For the peacock experiment, reported in the August edition of the Journal of Experimental Biology, Positive Science collaborated with evolutionary biologist Jessica Yorzinski, then a graduate student at the University of California at Davis, to develop eye-trackers small enough for peahens.
Scientists from UC Davis and Duke University then rigged 12 birds with headgear equipped with two cameras — one aimed at one of the bird’s eyes, the other at the scene in front of the animal. A wireless transmitter mounted on the bird’s back sent video from both cameras to a recorder nearby, and when those feeds were combined, a yellow dot would mark exactly where the bird’s gaze was directed.
Gradual daily training accustomed the peahens to wearing the apparatus. First, researchers fit each peahen with an empty backpack, then slowly added filler until it approximated the weight of the battery and transmitter. Then, each bird was fitted with a soft plastic helmet. Finally, the cameras were added to the helmet, and the transmitting apparatus was put into the backpack. “I got many scratches from their sharp claws as they tried to escape,” Yorzinski, who is now a postdoctoral researcher at Purdue University, recalled in an interview.
At first, Yorzinski was afraid the weight of the device — about 13 ounces — would inhibit the birds’ normal activities. However, by the end of the familiarization process, which sometimes took months, she said the peahens behaved normally while wearing the eye-tracker — walking, eating and even mating with it on.
“This was a very ingenious way of finding out what this species finds important in the world,” said Eric Knudsen at Stanford University, who studies the nervous systems of birds.

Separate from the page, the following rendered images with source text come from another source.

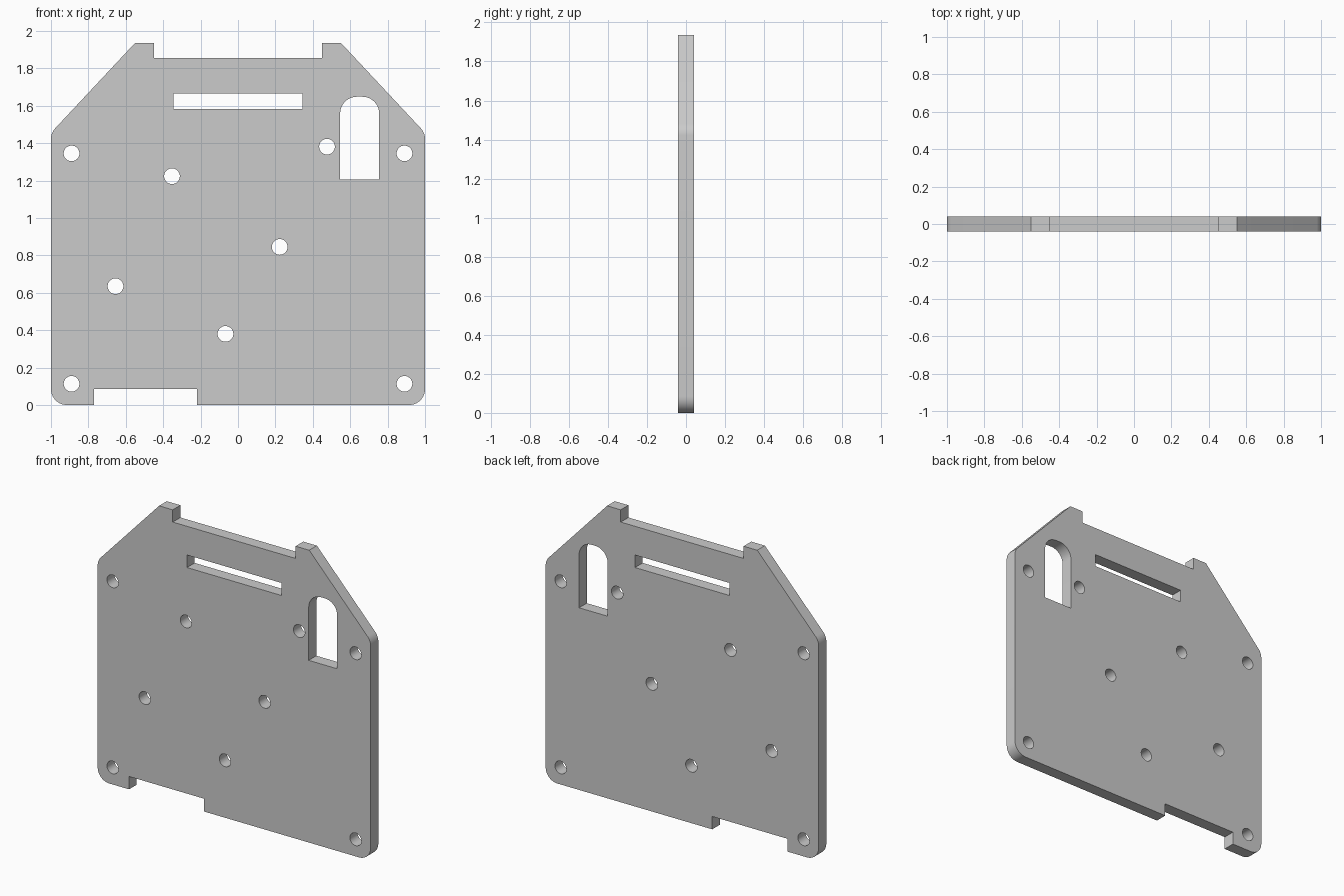
import bpy
import bmesh
from math import cos, sin, tan, pi
from mathutils import Vector

cube = bpy.data.objects.get("Cube")
if cube:
    bpy.data.objects.remove(cube, do_unlink=True)

THICKNESS = 0.08
HOLE_RADIUS = 0.042


def rounded(corners, steps=10):
    """Polygon from (x, z, radius) corners, each rounded by its radius."""
    path = []
    for i, (x, z, r) in enumerate(corners):
        p = Vector((x, z))
        if r == 0:
            path.append(p)
            continue
        a = (Vector(corners[i - 1][:2]) - p).normalized()
        b = (Vector(corners[(i + 1) % len(corners)][:2]) - p).normalized()
        half = a.angle(b) / 2
        centre = p + (a + b).normalized() * (r / sin(half))
        start = p + a * (r / tan(half)) - centre
        end = p + b * (r / tan(half)) - centre
        sweep = start.angle(end)
        for k in range(steps + 1):
            t = k / steps
            path.append(centre + (start * sin((1 - t) * sweep)
                                  + end * sin(t * sweep)) / sin(sweep))
    return path


def circle(x, z, r, sides=40):
    return [Vector((x + r * cos(2 * pi * k / sides), z + r * sin(2 * pi * k / sides)))
            for k in range(sides)]


def box(x0, x1, z0, z1, top_radius=0):
    return rounded([(x0, z0, 0), (x1, z0, 0), (x1, z1, top_radius), (x0, z1, top_radius)])


# Outer edge, with the top recess and the bottom notch
outline = rounded([
    (-1, 0, 0.085), (-0.77, 0, 0), (-0.77, 0.085, 0), (-0.22, 0.085, 0), (-0.22, 0, 0),
    (1, 0, 0.085), (1, 1.455, 0.085), (0.55, 1.936, 0),
    (0.45, 1.936, 0), (0.45, 1.855, 0), (-0.45, 1.855, 0), (-0.45, 1.936, 0),
    (-0.55, 1.936, 0), (-1, 1.455, 0.085),
])

# Slot, arched window and round holes
loops = [outline, box(-0.345, 0.345, 1.582, 1.665), box(0.546, 0.755, 1.206, 1.648, 0.09)]
corner_holes = [(side * 0.89, z) for side in (-1, 1) for z in (0.113, 1.345)]
inner_holes = [(-0.353, 1.223), (0.476, 1.381), (0.223, 0.845), (-0.655, 0.635), (-0.067, 0.38)]
loops += [circle(x, z, HOLE_RADIUS) for x, z in corner_holes + inner_holes]

# Plate, filled and extruded from the loops
curve = bpy.data.curves.new("plate_profile", "CURVE")
curve.dimensions = "2D"
curve.fill_mode = "BOTH"
curve.extrude = THICKNESS / 2
for loop in loops:
    spline = curve.splines.new("POLY")
    spline.points.add(len(loop) - 1)
    for point, co in zip(spline.points, loop):
        point.co = (co.x, co.y, 0, 1)
    spline.use_cyclic_u = True

plate = bpy.data.objects.new("mounting_plate", curve)
bpy.context.collection.objects.link(plate)
plate.rotation_euler.x = pi / 2
bpy.ops.object.select_all(action="DESELECT")
plate.select_set(True)
bpy.context.view_layer.objects.active = plate
bpy.ops.object.convert(target="MESH")
bpy.ops.object.transform_apply(location=False, rotation=True, scale=False)

# Join the caps to the walls and shade the round edges
mesh = plate.data
bm = bmesh.new()
bm.from_mesh(mesh)
bmesh.ops.remove_doubles(bm, verts=bm.verts, dist=0.0001)
bmesh.ops.recalc_face_normals(bm, faces=bm.faces)
bm.to_mesh(mesh)
bm.free()
bpy.ops.object.shade_smooth_by_angle(angle=pi / 6)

In experiments, each peahen was placed alongside two peacocks in an outdoor enclosure. The males vied for attention with elaborate shows, shaking their wings and rattling their train of plumes, hooting and dashing toward peahens if the females appeared ready to mate.
The scientists weren’t surprised when they saw that the peahens looked at each peacock when it fanned its tail feathers upward. But, intriguingly, the females focused nearly completely on the bottom part of the train, close to the ground. They mostly ignored the conspicuous upper fan.
However, the peahens did pay attention to the upper feathers when the lower train was obscured — as it might be if the males were relatively far away and partially hidden by the dense vegetation of the birds’ natural habitat in India. This suggests that the flashy upper train is mostly a long-distance attraction signal, but the lower feathers are more important to close-up courtship.
“It was exciting to literally see through the eyes of the females to learn how they perceive potential mates,” Yorzinski said.
Now Yorzinski and her colleagues are placing eye-trackers on peacocks to see how males judge their rivals. They also plan to alter the appearance of the males’ lower trains to try to figure out what the females find attractive.
Eye-trackers may reveal many other details about how animals behave. “You can imagine investigating what monkeys look at as they swing from branch to branch, or what a cat looks at while it’s stalking a bird — how does it divide its attention between the bird and also the path in front of it?” said neuroethologist Michael Land at the University of Sussex in England. “When red deer males are banging antlers together, what are females looking at to judge them?
“An especially fascinating animal to examine might be the chameleon, because each of their eyes can move independently — chameleons point their eyes in different directions to look for prey, and then bring both eyes to the front to target prey, which they capture by sticking out their tongues,” Land added. “How do they control both eyes and get them to work separately and together?”
Choi is a freelance writer based in New York.